*Exercise instructions*
Search the data below for the string "return". Extract every line that contains it.

====

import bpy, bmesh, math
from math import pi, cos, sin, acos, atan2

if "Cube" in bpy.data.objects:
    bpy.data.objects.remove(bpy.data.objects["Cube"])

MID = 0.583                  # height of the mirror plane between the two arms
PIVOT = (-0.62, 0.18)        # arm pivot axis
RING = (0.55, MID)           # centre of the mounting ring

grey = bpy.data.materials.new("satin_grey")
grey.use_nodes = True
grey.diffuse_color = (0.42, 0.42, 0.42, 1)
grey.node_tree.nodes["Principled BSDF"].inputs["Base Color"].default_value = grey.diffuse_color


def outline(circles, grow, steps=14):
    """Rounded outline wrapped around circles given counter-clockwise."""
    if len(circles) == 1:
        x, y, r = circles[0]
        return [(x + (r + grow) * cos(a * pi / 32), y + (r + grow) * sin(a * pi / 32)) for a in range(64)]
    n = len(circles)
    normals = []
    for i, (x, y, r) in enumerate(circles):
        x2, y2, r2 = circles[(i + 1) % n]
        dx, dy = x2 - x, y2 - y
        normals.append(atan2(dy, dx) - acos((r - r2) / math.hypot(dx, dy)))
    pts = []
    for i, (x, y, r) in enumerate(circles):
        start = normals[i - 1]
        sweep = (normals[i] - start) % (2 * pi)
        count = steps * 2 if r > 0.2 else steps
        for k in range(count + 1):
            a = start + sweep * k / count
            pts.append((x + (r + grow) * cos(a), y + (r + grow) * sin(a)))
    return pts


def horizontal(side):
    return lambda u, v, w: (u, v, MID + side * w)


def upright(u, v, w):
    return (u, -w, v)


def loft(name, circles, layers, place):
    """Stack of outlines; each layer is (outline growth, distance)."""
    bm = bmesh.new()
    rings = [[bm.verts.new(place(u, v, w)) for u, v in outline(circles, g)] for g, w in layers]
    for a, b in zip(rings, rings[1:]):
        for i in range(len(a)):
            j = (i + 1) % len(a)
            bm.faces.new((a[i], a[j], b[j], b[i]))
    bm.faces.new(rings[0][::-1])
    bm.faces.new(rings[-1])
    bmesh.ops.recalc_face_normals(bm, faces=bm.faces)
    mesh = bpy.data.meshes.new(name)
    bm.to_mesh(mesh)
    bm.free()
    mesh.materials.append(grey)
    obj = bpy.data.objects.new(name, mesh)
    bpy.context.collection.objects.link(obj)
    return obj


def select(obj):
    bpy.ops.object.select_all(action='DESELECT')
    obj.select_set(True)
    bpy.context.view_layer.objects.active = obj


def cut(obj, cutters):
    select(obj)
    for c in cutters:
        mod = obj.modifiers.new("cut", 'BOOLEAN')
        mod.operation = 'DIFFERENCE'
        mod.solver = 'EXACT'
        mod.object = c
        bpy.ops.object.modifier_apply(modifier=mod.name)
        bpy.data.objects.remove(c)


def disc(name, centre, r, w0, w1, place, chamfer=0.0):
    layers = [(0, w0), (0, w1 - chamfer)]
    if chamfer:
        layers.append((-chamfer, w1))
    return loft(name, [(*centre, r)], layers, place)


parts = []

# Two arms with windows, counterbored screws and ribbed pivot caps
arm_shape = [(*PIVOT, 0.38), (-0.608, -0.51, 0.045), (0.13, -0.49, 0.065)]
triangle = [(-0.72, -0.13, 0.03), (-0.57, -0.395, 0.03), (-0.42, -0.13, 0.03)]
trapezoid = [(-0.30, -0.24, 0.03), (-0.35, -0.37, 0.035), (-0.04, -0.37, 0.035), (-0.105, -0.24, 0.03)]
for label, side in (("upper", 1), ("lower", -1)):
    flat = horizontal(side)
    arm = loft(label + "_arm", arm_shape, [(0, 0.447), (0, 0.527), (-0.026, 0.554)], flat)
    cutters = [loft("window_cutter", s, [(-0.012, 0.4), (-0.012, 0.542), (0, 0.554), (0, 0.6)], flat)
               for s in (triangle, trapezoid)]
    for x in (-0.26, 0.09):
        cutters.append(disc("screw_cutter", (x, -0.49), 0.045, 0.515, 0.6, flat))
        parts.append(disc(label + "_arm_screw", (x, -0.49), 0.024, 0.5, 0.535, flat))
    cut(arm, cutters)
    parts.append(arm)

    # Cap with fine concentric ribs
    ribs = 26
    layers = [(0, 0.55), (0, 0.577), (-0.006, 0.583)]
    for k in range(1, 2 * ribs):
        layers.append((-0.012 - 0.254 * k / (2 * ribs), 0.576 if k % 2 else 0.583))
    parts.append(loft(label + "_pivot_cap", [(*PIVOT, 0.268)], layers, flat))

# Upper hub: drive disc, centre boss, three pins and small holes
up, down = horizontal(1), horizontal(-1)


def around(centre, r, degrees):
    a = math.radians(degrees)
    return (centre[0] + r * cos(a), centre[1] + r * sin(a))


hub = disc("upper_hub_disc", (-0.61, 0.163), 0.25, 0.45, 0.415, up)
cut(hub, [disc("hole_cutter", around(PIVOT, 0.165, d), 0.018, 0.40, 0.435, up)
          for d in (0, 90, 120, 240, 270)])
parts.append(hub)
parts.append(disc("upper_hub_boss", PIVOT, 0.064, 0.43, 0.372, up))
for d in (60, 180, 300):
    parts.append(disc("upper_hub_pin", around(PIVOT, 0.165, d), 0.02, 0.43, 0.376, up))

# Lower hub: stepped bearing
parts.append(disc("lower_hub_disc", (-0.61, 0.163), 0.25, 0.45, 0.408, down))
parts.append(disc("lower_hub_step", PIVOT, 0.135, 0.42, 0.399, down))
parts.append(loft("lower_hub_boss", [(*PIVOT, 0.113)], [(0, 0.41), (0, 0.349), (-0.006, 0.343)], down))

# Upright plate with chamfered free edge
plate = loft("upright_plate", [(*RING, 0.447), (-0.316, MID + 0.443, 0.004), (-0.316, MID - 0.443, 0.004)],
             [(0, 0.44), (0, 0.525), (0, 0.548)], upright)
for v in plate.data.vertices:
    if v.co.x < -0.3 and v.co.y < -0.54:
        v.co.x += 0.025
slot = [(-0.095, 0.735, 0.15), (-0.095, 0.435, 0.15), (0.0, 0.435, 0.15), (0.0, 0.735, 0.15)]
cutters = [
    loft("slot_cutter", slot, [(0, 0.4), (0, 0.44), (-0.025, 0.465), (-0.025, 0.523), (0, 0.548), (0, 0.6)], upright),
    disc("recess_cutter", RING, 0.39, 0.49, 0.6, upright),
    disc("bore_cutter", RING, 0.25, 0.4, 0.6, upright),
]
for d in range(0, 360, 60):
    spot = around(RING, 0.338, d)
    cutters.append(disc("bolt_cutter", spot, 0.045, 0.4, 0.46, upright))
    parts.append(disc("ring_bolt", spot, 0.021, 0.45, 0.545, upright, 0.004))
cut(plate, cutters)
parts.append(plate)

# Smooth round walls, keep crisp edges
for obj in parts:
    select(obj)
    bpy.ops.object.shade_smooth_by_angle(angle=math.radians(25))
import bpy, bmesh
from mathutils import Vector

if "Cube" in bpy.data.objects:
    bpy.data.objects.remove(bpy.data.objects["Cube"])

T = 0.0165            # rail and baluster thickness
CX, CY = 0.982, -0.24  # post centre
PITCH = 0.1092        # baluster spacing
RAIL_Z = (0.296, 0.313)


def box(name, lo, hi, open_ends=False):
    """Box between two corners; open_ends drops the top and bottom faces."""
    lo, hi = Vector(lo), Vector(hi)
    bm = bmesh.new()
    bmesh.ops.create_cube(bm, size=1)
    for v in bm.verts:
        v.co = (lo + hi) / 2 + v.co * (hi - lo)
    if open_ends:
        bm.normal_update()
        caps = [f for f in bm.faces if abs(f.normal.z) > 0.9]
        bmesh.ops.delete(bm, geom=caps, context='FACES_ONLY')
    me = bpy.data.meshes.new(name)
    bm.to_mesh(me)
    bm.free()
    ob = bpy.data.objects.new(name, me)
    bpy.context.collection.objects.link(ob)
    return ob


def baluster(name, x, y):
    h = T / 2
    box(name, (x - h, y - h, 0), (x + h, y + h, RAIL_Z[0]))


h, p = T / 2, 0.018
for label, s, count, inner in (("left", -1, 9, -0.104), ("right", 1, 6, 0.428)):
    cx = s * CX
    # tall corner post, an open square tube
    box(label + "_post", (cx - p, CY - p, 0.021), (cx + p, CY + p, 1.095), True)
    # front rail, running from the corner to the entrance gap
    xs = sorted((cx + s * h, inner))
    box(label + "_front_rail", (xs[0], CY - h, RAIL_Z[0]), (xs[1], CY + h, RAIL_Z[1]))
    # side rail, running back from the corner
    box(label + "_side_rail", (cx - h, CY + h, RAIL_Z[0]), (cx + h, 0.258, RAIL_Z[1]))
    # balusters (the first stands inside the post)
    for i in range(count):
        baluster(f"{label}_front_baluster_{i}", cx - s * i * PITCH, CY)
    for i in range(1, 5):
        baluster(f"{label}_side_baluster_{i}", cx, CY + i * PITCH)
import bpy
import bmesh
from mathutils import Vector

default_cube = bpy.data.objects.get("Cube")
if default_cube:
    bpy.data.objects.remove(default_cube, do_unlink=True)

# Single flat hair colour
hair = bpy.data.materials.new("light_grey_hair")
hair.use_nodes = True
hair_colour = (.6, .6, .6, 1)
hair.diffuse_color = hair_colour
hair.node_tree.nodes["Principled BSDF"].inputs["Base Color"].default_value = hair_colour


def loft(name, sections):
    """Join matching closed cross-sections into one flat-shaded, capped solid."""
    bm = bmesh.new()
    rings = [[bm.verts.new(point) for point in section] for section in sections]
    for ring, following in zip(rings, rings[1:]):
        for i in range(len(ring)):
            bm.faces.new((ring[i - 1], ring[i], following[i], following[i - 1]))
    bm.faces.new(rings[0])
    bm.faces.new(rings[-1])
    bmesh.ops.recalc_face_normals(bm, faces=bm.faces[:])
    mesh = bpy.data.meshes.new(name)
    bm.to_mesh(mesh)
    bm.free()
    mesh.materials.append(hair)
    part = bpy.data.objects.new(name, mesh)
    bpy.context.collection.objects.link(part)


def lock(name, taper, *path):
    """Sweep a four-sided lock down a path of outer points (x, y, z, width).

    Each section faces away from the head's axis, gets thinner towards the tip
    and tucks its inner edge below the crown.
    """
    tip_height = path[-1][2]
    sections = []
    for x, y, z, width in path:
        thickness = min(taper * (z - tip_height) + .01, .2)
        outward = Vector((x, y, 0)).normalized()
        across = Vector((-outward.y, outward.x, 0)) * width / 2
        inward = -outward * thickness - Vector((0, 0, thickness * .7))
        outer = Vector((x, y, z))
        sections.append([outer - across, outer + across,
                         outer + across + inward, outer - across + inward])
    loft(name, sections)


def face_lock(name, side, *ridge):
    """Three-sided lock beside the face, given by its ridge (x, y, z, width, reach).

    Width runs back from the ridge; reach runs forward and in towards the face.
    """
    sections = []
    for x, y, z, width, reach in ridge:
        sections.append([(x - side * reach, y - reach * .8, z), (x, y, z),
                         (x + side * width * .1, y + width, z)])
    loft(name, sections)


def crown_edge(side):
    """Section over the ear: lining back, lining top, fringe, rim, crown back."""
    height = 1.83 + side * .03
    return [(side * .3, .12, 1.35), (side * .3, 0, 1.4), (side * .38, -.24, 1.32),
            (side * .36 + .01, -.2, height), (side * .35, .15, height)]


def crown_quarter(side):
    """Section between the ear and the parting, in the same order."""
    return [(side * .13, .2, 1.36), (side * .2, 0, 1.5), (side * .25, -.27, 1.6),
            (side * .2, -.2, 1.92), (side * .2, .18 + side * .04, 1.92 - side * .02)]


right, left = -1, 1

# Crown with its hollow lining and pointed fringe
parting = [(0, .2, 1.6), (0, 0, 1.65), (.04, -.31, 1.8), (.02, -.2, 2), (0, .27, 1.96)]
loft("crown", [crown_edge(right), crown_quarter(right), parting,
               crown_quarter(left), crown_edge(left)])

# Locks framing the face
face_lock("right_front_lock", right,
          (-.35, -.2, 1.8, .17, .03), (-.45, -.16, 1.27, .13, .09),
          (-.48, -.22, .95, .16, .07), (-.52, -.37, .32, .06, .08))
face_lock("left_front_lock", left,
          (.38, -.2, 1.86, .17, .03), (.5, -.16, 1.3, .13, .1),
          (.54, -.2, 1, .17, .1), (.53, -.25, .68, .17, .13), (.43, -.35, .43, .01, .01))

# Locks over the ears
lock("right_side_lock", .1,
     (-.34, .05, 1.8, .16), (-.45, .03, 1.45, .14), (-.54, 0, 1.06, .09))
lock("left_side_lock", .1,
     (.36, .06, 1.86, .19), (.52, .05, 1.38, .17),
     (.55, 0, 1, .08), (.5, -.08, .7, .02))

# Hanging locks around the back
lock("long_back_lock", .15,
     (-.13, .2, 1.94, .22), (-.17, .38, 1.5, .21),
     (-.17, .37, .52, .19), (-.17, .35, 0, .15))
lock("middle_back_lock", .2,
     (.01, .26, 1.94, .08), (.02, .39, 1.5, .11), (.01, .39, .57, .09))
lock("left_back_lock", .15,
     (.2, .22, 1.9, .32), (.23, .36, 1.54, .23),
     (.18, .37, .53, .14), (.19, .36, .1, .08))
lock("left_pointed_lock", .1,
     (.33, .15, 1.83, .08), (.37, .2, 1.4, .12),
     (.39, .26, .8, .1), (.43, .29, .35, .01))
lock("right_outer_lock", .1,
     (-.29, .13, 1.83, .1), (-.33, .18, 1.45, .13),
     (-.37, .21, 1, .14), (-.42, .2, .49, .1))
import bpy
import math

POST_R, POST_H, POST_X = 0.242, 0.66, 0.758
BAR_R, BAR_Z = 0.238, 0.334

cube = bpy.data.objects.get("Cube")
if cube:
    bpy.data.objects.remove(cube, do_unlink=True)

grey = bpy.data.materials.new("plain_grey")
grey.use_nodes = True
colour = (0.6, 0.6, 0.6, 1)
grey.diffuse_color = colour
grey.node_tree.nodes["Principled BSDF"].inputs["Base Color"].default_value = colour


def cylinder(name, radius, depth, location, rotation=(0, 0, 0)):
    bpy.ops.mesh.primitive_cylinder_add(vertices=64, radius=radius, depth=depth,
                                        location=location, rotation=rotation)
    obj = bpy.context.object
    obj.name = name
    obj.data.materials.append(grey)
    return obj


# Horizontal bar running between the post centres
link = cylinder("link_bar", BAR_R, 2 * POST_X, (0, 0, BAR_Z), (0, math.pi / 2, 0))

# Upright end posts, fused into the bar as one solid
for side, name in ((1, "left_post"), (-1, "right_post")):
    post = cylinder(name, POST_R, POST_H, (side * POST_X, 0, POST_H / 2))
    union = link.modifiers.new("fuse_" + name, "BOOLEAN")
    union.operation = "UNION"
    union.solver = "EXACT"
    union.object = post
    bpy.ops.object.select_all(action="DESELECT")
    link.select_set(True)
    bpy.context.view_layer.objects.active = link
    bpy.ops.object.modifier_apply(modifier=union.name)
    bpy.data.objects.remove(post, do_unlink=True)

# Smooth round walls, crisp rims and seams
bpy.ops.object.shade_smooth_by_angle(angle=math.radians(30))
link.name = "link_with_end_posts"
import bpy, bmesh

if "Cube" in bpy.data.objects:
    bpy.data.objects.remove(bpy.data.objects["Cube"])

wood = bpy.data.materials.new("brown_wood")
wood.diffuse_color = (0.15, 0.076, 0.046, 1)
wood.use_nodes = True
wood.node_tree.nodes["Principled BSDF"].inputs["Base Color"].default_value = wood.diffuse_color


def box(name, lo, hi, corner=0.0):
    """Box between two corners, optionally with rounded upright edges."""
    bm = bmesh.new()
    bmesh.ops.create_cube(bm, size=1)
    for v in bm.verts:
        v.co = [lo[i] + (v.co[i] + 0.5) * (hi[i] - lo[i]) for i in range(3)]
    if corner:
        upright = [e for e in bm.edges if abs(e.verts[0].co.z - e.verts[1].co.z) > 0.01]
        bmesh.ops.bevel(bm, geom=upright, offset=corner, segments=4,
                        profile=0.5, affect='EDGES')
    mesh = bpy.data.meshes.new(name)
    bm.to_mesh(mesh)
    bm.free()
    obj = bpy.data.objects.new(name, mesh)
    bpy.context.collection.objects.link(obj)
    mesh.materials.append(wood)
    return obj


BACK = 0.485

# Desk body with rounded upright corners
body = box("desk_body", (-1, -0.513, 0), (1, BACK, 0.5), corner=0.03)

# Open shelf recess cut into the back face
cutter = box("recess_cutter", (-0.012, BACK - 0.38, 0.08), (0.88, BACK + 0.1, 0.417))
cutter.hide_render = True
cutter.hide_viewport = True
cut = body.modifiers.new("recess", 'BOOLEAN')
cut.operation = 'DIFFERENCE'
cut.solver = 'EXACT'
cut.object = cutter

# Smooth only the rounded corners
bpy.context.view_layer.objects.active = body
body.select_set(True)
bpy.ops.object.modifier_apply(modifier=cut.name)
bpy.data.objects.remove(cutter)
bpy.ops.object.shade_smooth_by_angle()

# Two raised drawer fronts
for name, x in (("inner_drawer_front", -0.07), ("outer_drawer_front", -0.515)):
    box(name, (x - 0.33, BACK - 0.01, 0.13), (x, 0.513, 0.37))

====

*Task answer*
        return [(x + (r + grow) * cos(a * pi / 32), y + (r + grow) * sin(a * pi / 32)) for a in range(64)]
    return pts
    return lambda u, v, w: (u, v, MID + side * w)
    return (u, -w, v)
    return obj
    return loft(name, [(*centre, r)], layers, place)
    return (centre[0] + r * cos(a), centre[1] + r * sin(a))
    return ob
    return [(side * .3, .12, 1.35), (side * .3, 0, 1.4), (side * .38, -.24, 1.32),
    return [(side * .13, .2, 1.36), (side * .2, 0, 1.5), (side * .25, -.27, 1.6),
    return obj
    return obj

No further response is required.